London: There has been a huge increase in allergic reactions to hair dyes among younger people, according to a study published in the British Medical Journal.
And blame for the allergies is being blamed on a chemical dye called para-phenylenediamine (PPD) which is in two thirds of all hair dyes being sold. Although still on sale in some countries it has been banned in Germany, France and Sweden due to the problems.
A patch test survey recently showed an increase in contact dermatitis as a result of a hair dye allergy, rose by 7.1 per cent over a six-year period.
Allergic reactions in young people have ranged from severe outbreaks of dermatitis to patients being admitted to hospital due with significant facial swelling.
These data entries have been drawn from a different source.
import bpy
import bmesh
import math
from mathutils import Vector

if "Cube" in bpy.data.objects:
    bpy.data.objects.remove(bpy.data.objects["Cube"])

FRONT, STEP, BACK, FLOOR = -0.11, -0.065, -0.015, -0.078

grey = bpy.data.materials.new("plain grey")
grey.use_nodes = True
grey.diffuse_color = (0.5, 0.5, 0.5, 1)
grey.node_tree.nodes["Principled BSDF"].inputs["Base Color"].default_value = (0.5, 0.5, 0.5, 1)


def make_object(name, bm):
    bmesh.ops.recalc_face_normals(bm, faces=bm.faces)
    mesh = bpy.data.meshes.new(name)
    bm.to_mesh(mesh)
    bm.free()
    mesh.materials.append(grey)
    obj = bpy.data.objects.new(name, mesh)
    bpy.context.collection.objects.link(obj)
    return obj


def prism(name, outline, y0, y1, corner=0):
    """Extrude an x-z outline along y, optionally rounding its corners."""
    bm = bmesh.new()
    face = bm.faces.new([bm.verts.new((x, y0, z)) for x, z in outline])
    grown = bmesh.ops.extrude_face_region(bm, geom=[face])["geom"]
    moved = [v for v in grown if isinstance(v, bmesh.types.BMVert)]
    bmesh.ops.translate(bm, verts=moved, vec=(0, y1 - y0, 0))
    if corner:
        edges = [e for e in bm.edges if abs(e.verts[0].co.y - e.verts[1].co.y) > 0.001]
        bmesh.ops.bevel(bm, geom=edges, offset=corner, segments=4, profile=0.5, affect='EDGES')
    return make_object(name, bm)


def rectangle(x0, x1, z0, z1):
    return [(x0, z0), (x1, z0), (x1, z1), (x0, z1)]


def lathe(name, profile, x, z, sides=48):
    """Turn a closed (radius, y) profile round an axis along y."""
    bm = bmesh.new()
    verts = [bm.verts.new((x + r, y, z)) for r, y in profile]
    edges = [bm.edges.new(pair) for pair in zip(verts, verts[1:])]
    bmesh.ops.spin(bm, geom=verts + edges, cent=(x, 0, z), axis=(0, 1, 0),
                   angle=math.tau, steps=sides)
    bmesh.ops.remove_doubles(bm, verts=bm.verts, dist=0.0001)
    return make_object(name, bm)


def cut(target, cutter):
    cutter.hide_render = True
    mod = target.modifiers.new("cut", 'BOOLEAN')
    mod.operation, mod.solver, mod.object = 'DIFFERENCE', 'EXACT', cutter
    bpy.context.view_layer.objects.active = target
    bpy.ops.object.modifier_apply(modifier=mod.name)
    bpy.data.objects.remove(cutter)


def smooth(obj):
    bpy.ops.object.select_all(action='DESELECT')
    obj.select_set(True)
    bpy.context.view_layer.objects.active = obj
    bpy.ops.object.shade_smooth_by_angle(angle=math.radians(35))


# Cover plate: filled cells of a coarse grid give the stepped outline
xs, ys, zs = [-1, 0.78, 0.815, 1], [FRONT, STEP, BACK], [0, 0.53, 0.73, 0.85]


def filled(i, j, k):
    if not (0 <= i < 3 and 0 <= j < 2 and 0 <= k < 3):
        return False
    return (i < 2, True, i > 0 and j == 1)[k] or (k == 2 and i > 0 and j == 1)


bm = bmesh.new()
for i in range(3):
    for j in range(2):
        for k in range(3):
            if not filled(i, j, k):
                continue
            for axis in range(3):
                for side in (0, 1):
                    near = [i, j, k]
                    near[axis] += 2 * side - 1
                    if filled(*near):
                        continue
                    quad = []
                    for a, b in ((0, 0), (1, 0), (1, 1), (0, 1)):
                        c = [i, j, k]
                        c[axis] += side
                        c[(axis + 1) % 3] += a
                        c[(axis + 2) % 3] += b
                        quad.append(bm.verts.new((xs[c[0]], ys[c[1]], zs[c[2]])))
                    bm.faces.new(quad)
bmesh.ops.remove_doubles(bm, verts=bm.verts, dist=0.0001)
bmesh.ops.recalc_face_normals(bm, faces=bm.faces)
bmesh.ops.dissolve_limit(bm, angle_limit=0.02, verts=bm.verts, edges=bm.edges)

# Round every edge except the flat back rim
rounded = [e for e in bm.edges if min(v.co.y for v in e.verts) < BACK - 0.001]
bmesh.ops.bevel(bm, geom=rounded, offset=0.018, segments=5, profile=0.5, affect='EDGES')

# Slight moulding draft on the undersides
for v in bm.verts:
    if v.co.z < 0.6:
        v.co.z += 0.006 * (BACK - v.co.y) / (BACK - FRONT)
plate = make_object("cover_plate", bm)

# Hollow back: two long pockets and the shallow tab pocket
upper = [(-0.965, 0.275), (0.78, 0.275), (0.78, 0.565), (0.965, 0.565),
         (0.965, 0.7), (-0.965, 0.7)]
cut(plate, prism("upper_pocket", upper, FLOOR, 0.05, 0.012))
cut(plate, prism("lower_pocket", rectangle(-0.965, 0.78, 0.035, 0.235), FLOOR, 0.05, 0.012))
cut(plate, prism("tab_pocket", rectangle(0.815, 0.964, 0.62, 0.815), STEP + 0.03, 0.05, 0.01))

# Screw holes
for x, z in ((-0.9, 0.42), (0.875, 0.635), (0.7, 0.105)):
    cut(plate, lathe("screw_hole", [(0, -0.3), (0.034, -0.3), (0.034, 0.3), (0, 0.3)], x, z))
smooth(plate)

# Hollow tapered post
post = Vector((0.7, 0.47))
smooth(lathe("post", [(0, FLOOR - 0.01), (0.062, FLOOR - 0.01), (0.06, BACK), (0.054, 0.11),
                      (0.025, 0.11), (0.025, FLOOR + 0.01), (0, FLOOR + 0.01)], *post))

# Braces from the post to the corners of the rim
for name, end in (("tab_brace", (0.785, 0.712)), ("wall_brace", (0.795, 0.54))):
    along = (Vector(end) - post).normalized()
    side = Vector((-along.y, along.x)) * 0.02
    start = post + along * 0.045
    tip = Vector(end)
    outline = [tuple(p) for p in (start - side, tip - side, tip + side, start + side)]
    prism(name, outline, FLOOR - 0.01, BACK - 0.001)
But despite this there is currently no alternative or satisfactory agent on the market to replace it.
Despite current European legislation only allowing PPD to make up six per cent of constituents in hair dyes, there is still a significant increase in teenagers and adults reporting a reaction to the agent.
However, it is noticeable that the younger generation is becoming more affected by the agent as they continue to dye their hair despite the risks.